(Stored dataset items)
━━━━━━━━━━━━━━━━━━━━━━━━━━━━━━

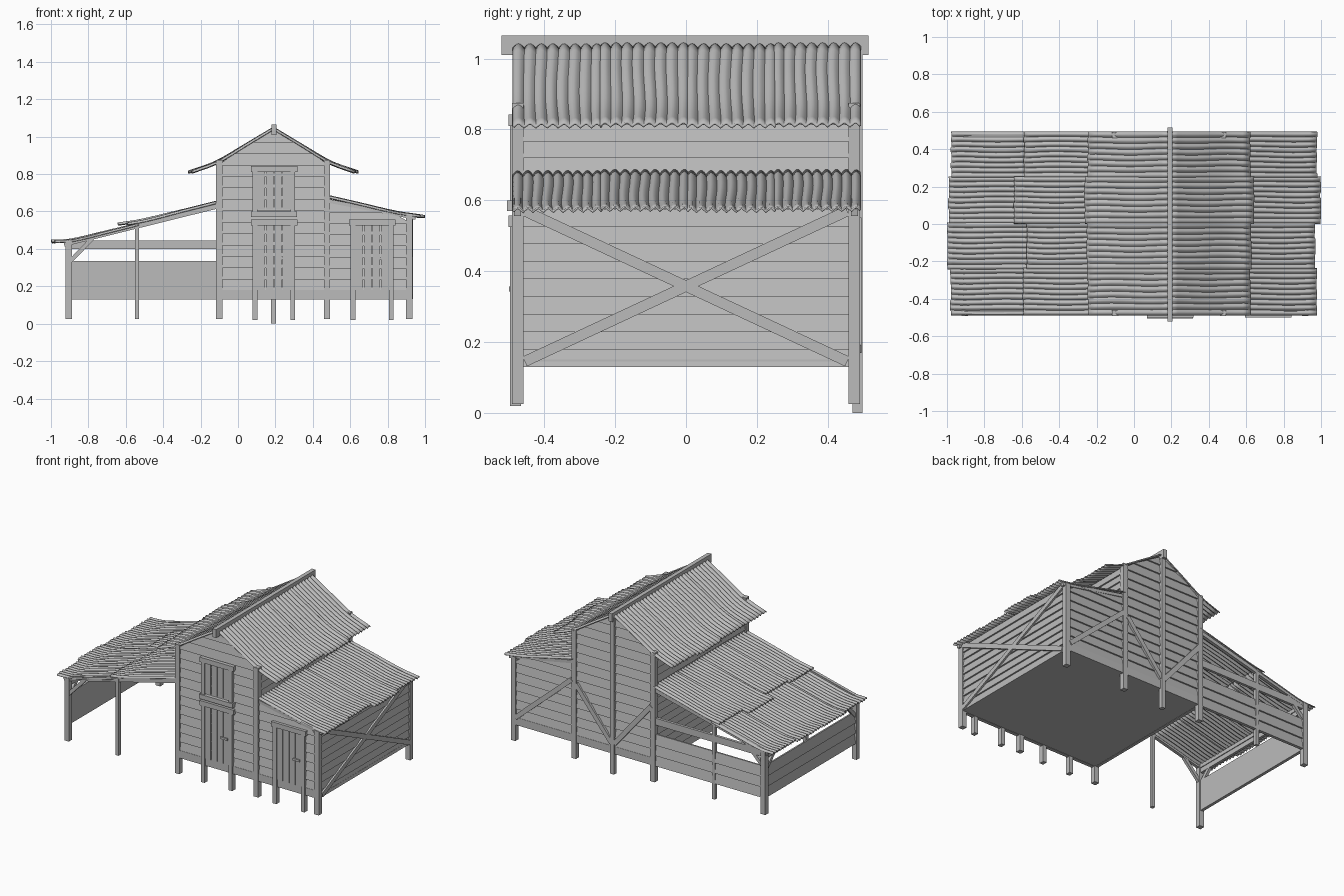
import bpy, bmesh, math, random
from mathutils import Vector, Matrix

random.seed(4)
if "Cube" in bpy.data.objects:
    bpy.data.objects.remove(bpy.data.objects["Cube"])

# One weathered grey for the whole building
grey = bpy.data.materials.new("weathered_grey")
grey.use_nodes = True
grey.diffuse_color = (0.5, 0.5, 0.5, 1)
grey.node_tree.nodes["Principled BSDF"].inputs["Base Color"].default_value = (0.5, 0.5, 0.5, 1)


def finish(name, bm, recalc=True):
    if recalc:
        bmesh.ops.recalc_face_normals(bm, faces=bm.faces)
    mesh = bpy.data.meshes.new(name)
    bm.to_mesh(mesh)
    bm.free()
    mesh.materials.append(grey)
    obj = bpy.data.objects.new(name, mesh)
    bpy.context.collection.objects.link(obj)
    return obj


def box(name, x, y, z):
    """Box from three (low, high) ranges."""
    bm = bmesh.new()
    bmesh.ops.create_cube(bm, size=1)
    for v in bm.verts:
        v.co = [r[0] + (c + 0.5) * (r[1] - r[0]) for c, r in zip(v.co, (x, y, z))]
    return finish(name, bm)


def post(name, x, y, z0, z1, w=0.03):
    return box(name, (x - w / 2, x + w / 2), (y - w / 2, y + w / 2), (z0, z1))


def beam(name, a, b, thick=0.015, tall=0.03):
    """Sloping timber between two points."""
    a, b = Vector(a), Vector(b)
    d = b - a
    bm = bmesh.new()
    bmesh.ops.create_cube(bm, size=1)
    rot = d.to_track_quat('Z', 'Y').to_matrix().to_4x4()
    size = Matrix.Diagonal((thick, tall, d.length, 1))
    bm.transform(Matrix.Translation((a + b) / 2) @ rot @ size)
    return finish(name, bm)


def siding(name, axis, at, side, ends, z0, z1, rows):
    """Lapped boards; ends(z) gives the wall's extent at a height."""
    bm = bmesh.new()
    step = (z1 - z0) / rows
    for i in range(rows):
        low, high = z0 + i * step, z0 + (i + 1) * step
        verts = []
        for k in (0, 1):
            for z, out in ((low, 0.012), (high, 0.002), (high, -0.008), (low, -0.008)):
                u, o = ends(z)[k], at + side * out
                verts.append(bm.verts.new((u, o, z) if axis == 'x' else (o, u, z)))
        bm.faces.new(verts[:4])
        bm.faces.new(verts[4:])
        for j in range(4):
            n = (j + 1) % 4
            bm.faces.new((verts[j], verts[n], verts[n + 4], verts[j + 4]))
    return finish(name, bm)


def sample(profile, t):
    """Smooth (Catmull-Rom) point on a polyline, t from 0 to 1."""
    p = [Vector(q) for q in profile]
    p = [2 * p[0] - p[1]] + p + [2 * p[-1] - p[-2]]
    n = len(profile) - 1
    i = min(int(t * n), n - 1)
    f = t * n - i
    a, b, c, d = p[i:i + 4]
    return 0.5 * (2 * b + (c - a) * f + (2 * a - 5 * b + 4 * c - d) * f * f
                  + (3 * b - a - 3 * c + d) * f ** 3)


def roof(name, profile, eaves, ribs=8, rows=10, segs=6):
    """Four scalloped sheets side by side, each reaching its own eave x."""
    bm = bmesh.new()
    edges = (-0.485, -0.24, 0.005, 0.25, 0.49)
    x0, x1 = profile[0][0], profile[-1][0]
    for s, eave in enumerate(eaves):
        y0, y1 = edges[s] - 0.004, edges[s + 1] + 0.004
        lift = 0.003 * (s % 2)
        wander = random.uniform(0, 6)
        cols = ribs * segs
        trim = [random.uniform(-0.006, 0.003) for _ in range(ribs + 1)]
        grid = []
        for r in range(rows + 1):
            t = r / rows
            x, z = sample(profile, t)
            line = []
            for c in range(cols + 1):
                bump = 0.011 * abs(math.sin(math.pi * c / segs))
                stretch = (eave - x1 + math.copysign(trim[c // segs], x1 - x0)) * t
                sway = 0.003 * math.sin(t * 7 + wander) * math.sin(math.pi * c / cols)
                y = y0 + (y1 - y0) * c / cols + sway
                line.append(bm.verts.new((x + stretch, y, z + bump + lift)))
            grid.append(line)
        for r in range(rows):
            for c in range(cols):
                quad = (grid[r][c], grid[r + 1][c], grid[r + 1][c + 1], grid[r][c + 1])
                bm.faces.new(quad if x1 > x0 else quad[::-1])
    obj = finish(name, bm, recalc=False)
    obj.data.shade_smooth()
    obj.data.set_sharp_from_angle(angle=math.radians(40))
    solid = obj.modifiers.new("thickness", 'SOLIDIFY')
    solid.thickness = 0.006
    solid.offset = -1
    return obj


# Roofs: steep tower roof and the two lean-tos
def tower_slope(s):
    return [(0.19 + s * d, z) for d, z in ((0, 1.04), (0.15, 0.95), (0.3, 0.86), (0.44, 0.808))]


roof("tower_roof_left_side", tower_slope(1), (0.62, 0.625, 0.64, 0.62))
roof("tower_roof_right_side", tower_slope(-1), (-0.245, -0.25, -0.262, -0.245))
roof("closed_lean_to_roof", [(0.48, 0.675), (0.65, 0.635), (0.83, 0.592), (0.97, 0.57)],
     (0.975, 0.965, 0.995, 0.975), ribs=9)
roof("open_lean_to_upper_roof", [(-0.1, 0.648), (-0.3, 0.597), (-0.48, 0.55), (-0.59, 0.53)],
     (-0.59, -0.572, -0.64, -0.585), ribs=9)
roof("open_lean_to_lower_roof", [(-0.53, 0.527), (-0.7, 0.484), (-0.87, 0.442), (-0.97, 0.436)],
     (-0.978, -0.996, -0.988, -0.975), ribs=9)
box("ridge_beam", (0.178, 0.205), (-0.52, 0.515), (1.01, 1.065))


# Tower and closed lean-to walls
def tower_ends(z):
    half = 0.295 * min(1, max(0.01, (1.035 - z) / 0.175))
    return 0.19 - half, 0.19 + half


def closed_ends(z):
    return 0.485, 0.485 + 0.445 * min(1, max(0.01, (0.66 - z) / 0.085))


def depth_ends(z):
    return -0.475, 0.475


def open_ends(z):
    return -0.905, -0.105


for label, side in (("front", -1), ("back", 1)):
    y = 0.474 * side
    siding(label + "_tower_siding", 'x', y, side, tower_ends, 0.175, 1.03, 14)
    siding(label + "_closed_siding", 'x', y, side, closed_ends, 0.175, 0.655, 8)
    box(label + "_sill_board", (-0.11, 0.93), sorted((y - side * 0.01, y + side * 0.013)), (0.13, 0.18))
siding("closed_lean_to_side_siding", 'y', 0.916, 1, depth_ends, 0.13, 0.575, 9)
siding("tower_left_siding", 'y', 0.478, 1, depth_ends, 0.53, 0.86, 7)
siding("tower_right_siding", 'y', -0.1, -1, depth_ends, 0.13, 0.86, 15)
box("floor", (-0.105, 0.925), (-0.47, 0.47), (0.132, 0.15))

# Low plank walls and rails of the open lean-to
siding("open_back_planks", 'x', 0.474, 1, open_ends, 0.13, 0.335, 3)
siding("open_side_planks", 'y', -0.903, -1, depth_ends, 0.13, 0.335, 3)
box("open_back_rail", (-0.905, -0.105), (0.466, 0.484), (0.4, 0.445))
box("open_side_rail", (-0.912, -0.895), (-0.475, 0.475), (0.385, 0.43))
box("open_eave_beam", (-0.915, -0.89), (-0.48, 0.48), (0.415, 0.44))

# Main posts, rafters and knee braces, front and back
for label, side in (("front", -1), ("back", 1)):
    y = 0.475 * side
    for part, x, top in (("tower_right", -0.1, 0.875), ("tower_left", 0.475, 0.875),
                         ("closed_corner", 0.916, 0.578), ("open_middle", -0.54, 0.53),
                         ("open_corner", -0.905, 0.44)):
        post(f"{label}_{part}_post", x, y, 0.025, top, 0.022 if part == "open_middle" else 0.033)
    beam(label + "_open_rafter", (-0.93, y, 0.425), (-0.11, y, 0.628), 0.02, 0.025)
    beam(label + "_closed_rafter", (0.49, y, 0.655), (0.95, y, 0.566), 0.02, 0.02)
    beam(label + "_knee_brace", (-0.9, y, 0.33), (-0.78, y, 0.455), 0.018, 0.022)
    beam(label + "_side_knee_brace", (-0.905, y, 0.3), (-0.905, y - side * 0.12, 0.425), 0.018, 0.022)

# Back centre post and diagonal bracing
post("back_centre_post", 0.19, 0.484, 0, 1.03, 0.028)
beam("back_closed_brace", (0.9, 0.488, 0.18), (0.49, 0.488, 0.54))
beam("back_tower_brace_left", (0.46, 0.488, 0.52), (0.2, 0.488, 0.2))
beam("back_tower_brace_right", (-0.09, 0.488, 0.52), (0.18, 0.488, 0.2))
for s in (-1, 1):
    beam("side_cross_brace", (0.93, -0.455 * s, 0.145), (0.93, 0.455 * s, 0.57), 0.012)


# Doors built from upright boards with a frame around them
def door(name, x0, x1, z0, z1, post_foot, handle):
    width = (x1 - x0) / 4
    for i in range(4):
        x = x0 + i * width
        box(name + "_board", (x + 0.002, x + width - 0.002), (-0.491, -0.47), (z0, z1))
    for x in (x0 - 0.011, x1 + 0.011):
        box(name + "_jamb", (x - 0.013, x + 0.013), (-0.497, -0.465), (post_foot, z1 + 0.01))
    box(name + "_header", (x0 - 0.032, x1 + 0.035), (-0.501, -0.465), (z1, z1 + 0.032))
    if handle:
        box(name + "_handle", (x1 - 0.06, x1 - 0.012), (-0.499, -0.488), (0.342, 0.356))


door("tower_door", 0.102, 0.282, 0.18, 0.525, 0.02, True)
door("loft_door", 0.102, 0.282, 0.61, 0.81, 0.58, False)
door("closed_lean_to_door", 0.625, 0.808, 0.18, 0.525, 0.02, True)
box("loft_sill", (0.07, 0.315), (-0.505, -0.465), (0.57, 0.6))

━━━━━━━━━━━━━━━━━━━━━━━━━━━━━━

WHAT THE TASK ASKS —
Could you write out, exactly as they stand, only the lines above that begin at the line with "(Catmull-Rom) point on" and stop after the line with "return 0.5 *"?

ANSWER SECTION —
    """Smooth (Catmull-Rom) point on a polyline, t from 0 to 1."""
    p = [Vector(q) for q in profile]
    p = [2 * p[0] - p[1]] + p + [2 * p[-1] - p[-2]]
    n = len(profile) - 1
    i = min(int(t * n), n - 1)
    f = t * n - i
    a, b, c, d = p[i:i + 4]
    return 0.5 * (2 * b + (c - a) * f + (2 * a - 5 * b + 4 * c - d) * f * f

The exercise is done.